• _Data extracts_:
=== Section Start ===

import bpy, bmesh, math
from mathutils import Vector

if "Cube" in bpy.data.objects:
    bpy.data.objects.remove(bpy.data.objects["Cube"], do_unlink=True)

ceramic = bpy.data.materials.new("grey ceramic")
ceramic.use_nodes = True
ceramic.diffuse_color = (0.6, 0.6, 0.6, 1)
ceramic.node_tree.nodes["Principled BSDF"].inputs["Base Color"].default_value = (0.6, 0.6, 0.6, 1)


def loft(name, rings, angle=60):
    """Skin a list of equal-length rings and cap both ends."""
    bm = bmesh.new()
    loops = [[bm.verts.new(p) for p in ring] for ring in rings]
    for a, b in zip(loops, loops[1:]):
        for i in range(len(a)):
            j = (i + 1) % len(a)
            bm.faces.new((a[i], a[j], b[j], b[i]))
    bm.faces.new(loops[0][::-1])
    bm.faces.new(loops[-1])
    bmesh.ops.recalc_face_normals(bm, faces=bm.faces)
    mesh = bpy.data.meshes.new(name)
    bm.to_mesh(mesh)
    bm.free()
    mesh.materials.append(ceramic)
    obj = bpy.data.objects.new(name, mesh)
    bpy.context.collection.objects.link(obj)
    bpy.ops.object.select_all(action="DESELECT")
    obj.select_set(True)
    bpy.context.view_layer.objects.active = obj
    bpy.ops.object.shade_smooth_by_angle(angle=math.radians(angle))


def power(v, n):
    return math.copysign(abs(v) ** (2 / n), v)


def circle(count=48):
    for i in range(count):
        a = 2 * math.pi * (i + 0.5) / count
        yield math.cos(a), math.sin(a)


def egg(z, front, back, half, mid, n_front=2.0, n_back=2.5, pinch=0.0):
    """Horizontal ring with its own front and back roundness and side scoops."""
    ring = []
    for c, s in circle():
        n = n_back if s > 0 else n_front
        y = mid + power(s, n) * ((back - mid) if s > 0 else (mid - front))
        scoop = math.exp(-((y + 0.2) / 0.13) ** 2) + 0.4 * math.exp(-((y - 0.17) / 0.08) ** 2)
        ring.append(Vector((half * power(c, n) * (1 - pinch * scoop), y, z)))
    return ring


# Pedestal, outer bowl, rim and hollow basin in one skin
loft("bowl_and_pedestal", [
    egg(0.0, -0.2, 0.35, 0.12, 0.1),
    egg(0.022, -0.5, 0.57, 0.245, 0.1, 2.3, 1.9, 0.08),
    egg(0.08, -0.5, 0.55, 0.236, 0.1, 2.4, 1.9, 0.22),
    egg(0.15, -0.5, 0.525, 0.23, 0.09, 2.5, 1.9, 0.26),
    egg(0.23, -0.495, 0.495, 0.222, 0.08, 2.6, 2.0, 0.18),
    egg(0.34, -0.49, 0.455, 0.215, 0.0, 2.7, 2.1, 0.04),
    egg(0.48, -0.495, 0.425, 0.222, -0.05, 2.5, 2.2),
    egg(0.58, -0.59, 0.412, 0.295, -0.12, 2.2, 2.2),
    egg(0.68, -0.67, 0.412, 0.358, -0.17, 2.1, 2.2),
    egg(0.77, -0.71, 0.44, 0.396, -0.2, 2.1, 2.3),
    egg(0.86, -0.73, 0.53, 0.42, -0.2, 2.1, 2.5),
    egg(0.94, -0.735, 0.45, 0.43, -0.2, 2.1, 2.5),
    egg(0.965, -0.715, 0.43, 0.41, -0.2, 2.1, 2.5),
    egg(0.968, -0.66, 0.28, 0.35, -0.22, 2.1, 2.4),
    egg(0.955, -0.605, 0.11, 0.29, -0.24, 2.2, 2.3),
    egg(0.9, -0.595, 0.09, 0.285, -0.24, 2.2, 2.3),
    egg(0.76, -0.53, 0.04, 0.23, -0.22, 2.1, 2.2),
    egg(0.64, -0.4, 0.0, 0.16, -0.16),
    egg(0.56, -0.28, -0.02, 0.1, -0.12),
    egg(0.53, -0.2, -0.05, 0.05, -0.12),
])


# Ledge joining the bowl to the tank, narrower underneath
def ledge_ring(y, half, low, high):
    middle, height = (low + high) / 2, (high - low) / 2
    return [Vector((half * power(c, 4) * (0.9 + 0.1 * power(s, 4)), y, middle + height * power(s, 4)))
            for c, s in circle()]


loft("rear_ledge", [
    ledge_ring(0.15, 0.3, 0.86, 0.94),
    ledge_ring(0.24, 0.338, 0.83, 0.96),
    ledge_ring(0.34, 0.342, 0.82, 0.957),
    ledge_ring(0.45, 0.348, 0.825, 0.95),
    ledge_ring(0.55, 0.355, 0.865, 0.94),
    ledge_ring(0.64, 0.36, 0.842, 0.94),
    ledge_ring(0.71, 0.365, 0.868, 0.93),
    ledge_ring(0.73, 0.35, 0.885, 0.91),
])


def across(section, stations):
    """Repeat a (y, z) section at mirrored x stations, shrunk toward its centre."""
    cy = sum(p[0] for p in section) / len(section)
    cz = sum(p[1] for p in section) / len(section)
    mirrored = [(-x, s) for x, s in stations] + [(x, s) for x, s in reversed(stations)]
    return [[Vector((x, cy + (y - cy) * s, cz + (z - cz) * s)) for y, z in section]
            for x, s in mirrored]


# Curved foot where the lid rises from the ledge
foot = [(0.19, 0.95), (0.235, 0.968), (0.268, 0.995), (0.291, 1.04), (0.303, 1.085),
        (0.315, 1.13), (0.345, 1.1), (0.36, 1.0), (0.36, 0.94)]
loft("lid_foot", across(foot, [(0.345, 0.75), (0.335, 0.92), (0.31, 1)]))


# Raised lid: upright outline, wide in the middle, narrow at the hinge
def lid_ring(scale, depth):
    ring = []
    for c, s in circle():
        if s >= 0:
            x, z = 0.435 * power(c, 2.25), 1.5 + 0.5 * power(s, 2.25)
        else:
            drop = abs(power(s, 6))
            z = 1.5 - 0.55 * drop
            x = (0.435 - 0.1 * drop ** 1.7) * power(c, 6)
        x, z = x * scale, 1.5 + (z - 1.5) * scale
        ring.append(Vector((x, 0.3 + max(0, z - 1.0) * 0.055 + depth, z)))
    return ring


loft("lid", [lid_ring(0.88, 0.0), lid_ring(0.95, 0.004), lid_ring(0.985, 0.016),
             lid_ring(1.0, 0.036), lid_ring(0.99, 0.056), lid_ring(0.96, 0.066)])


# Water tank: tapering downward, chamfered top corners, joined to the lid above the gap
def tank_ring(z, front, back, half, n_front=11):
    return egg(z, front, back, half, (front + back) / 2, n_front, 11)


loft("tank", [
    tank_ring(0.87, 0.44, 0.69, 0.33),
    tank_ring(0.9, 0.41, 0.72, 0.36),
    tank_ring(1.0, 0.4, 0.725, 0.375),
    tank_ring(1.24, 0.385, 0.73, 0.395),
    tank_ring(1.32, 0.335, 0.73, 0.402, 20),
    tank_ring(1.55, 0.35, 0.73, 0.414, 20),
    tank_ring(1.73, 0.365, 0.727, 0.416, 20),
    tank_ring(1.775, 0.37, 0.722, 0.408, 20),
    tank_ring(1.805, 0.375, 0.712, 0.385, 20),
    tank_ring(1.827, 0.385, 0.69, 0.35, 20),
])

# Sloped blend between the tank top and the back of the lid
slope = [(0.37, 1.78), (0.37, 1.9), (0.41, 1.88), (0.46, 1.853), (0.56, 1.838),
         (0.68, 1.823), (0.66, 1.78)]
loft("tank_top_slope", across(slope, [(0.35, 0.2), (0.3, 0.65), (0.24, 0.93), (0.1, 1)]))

=== Section End ===

• _Task objective_:
Search the material above for the word "faces", then copy each line that holds it.

• _The answer_:
            bm.faces.new((a[i], a[j], b[j], b[i]))
    bm.faces.new(loops[0][::-1])
    bm.faces.new(loops[-1])
    bmesh.ops.recalc_face_normals(bm, faces=bm.faces)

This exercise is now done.